There’s little reason to think Harris won’t be posed with personal questions that will be laced with misogynoir if see becomes the nominee. We have to responsible enough to be honest about which criticisms are legitimate and necessary, and which are just misogynoir.
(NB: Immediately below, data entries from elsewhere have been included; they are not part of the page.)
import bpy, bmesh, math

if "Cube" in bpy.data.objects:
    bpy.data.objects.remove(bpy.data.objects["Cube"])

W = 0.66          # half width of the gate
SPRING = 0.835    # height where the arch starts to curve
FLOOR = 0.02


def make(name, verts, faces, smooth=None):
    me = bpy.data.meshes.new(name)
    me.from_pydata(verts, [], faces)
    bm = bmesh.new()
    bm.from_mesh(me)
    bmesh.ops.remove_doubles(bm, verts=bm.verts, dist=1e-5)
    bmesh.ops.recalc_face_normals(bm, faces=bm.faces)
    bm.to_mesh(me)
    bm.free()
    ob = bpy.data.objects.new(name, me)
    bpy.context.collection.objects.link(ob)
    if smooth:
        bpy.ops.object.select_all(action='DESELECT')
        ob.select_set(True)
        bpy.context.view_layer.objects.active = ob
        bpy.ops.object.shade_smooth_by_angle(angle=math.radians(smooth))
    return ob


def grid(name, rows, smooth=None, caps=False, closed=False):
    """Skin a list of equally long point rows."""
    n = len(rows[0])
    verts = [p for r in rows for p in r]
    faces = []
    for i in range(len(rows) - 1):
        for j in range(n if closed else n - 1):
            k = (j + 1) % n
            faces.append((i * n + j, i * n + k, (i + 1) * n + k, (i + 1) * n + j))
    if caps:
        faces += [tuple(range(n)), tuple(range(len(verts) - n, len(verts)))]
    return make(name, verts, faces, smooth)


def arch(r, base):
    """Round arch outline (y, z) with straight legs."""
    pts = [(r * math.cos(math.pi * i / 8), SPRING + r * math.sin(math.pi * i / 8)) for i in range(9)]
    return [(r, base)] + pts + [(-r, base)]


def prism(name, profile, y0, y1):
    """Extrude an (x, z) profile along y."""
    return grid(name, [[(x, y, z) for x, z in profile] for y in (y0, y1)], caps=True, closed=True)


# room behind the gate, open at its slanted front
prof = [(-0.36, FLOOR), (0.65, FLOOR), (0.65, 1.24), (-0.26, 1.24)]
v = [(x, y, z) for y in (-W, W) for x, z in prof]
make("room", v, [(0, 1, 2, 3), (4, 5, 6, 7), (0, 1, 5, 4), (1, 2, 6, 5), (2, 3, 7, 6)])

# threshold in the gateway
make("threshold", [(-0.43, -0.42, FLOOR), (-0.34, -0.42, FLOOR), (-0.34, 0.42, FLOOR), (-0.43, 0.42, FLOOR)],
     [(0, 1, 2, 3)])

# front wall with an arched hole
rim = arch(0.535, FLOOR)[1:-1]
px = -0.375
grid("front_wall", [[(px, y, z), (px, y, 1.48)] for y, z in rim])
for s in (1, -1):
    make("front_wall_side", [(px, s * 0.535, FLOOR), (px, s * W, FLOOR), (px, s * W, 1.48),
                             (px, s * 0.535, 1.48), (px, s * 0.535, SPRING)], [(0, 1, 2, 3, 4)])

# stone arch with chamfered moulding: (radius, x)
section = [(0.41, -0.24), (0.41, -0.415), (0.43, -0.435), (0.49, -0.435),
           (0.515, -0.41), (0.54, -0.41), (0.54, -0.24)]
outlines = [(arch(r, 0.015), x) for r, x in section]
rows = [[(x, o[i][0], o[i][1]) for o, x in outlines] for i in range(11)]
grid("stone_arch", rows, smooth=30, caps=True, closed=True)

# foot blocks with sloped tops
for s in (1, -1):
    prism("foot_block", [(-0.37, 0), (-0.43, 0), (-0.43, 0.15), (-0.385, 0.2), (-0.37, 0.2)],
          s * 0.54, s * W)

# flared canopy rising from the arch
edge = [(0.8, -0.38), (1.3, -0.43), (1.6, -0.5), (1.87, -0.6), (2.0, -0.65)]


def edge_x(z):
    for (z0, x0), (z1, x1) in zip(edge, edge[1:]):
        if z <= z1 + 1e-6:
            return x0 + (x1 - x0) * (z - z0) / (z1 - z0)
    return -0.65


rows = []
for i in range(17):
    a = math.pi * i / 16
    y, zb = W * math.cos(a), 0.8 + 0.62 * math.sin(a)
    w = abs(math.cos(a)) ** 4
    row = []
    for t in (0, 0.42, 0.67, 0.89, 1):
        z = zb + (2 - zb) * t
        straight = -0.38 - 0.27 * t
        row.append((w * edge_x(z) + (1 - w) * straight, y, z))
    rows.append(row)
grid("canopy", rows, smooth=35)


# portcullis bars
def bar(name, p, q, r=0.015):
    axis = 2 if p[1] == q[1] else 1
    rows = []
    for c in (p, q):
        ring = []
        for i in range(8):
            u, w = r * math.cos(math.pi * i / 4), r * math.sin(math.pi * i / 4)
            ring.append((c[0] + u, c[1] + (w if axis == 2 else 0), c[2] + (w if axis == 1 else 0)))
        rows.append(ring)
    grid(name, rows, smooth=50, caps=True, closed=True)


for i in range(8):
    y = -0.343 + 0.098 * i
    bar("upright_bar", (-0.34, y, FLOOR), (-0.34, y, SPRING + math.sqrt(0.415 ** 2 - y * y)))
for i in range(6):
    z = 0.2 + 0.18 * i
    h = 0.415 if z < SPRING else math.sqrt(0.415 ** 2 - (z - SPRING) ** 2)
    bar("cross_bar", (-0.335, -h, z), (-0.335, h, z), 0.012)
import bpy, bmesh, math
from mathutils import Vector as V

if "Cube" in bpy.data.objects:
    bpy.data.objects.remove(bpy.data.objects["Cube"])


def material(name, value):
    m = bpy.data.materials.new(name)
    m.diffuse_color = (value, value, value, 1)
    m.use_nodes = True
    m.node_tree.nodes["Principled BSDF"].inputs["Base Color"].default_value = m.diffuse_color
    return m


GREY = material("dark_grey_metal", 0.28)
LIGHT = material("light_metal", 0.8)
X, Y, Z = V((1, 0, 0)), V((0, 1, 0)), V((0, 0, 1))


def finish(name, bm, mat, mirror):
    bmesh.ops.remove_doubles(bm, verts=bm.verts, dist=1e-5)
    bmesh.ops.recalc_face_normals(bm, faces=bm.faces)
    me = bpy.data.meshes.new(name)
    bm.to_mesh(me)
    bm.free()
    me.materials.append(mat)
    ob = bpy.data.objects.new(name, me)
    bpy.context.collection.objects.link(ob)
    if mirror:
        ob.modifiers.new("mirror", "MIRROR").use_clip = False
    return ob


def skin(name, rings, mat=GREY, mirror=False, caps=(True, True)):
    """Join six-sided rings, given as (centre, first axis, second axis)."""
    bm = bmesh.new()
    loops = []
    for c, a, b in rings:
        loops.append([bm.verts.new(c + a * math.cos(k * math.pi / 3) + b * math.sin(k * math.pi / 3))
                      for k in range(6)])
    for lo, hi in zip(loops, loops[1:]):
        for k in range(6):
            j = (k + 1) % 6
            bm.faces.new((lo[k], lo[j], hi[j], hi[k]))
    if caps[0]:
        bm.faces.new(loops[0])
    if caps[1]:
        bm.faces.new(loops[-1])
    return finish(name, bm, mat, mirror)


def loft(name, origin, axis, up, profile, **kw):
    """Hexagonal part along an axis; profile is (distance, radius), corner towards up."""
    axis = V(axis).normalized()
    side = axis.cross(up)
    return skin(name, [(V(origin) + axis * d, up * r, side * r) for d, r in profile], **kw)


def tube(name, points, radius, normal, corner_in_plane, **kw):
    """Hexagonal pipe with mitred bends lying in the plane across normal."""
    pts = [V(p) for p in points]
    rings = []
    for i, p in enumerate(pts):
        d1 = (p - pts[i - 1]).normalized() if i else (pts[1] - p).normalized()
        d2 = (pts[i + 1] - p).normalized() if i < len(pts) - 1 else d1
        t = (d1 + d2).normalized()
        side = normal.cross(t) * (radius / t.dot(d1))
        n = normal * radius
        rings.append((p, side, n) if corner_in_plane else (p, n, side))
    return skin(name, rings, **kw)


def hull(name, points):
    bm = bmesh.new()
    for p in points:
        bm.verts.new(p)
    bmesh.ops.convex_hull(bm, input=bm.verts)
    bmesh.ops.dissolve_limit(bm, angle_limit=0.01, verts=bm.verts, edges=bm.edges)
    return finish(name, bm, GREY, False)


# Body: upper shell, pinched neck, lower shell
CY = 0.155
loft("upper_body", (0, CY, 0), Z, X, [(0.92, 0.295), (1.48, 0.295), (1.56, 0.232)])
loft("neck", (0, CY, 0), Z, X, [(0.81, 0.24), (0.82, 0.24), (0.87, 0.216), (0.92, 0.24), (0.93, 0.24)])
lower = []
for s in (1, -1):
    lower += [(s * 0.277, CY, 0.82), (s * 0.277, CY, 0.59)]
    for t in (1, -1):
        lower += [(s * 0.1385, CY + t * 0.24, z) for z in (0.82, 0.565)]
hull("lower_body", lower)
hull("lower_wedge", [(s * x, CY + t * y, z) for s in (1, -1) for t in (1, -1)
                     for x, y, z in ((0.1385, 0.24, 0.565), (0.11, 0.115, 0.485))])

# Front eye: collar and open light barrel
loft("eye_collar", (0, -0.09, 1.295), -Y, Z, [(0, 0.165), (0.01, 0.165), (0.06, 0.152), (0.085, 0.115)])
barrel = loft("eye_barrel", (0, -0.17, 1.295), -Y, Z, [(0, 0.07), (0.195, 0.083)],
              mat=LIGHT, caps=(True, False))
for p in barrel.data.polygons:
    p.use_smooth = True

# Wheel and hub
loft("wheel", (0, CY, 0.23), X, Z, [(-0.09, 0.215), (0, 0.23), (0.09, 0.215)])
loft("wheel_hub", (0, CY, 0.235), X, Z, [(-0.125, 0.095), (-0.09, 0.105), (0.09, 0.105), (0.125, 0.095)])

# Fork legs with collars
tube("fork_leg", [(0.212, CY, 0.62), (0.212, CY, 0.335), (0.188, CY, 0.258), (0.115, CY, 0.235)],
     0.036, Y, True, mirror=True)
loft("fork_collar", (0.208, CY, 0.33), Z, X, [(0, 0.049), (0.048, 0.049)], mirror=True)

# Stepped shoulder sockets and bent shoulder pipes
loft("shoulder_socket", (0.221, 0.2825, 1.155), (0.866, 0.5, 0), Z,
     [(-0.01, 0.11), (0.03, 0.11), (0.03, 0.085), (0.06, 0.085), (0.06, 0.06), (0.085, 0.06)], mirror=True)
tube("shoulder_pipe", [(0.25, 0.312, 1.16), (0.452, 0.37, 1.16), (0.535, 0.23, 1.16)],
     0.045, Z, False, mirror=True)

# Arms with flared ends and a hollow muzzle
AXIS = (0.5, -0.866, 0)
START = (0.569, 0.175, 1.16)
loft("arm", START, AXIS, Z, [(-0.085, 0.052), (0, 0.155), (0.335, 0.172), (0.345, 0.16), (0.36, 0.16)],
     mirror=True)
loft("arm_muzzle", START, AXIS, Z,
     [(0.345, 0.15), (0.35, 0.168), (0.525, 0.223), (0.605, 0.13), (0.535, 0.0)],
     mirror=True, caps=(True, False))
Aaron G. Fountain Jr. is a Ph.D. candidate in the Department of History at Indiana University in Bloomington, Indiana. His writings have appeared in Al Jazeera America, Latino Rebels, The Hill, Black Perspectives, and Occupy.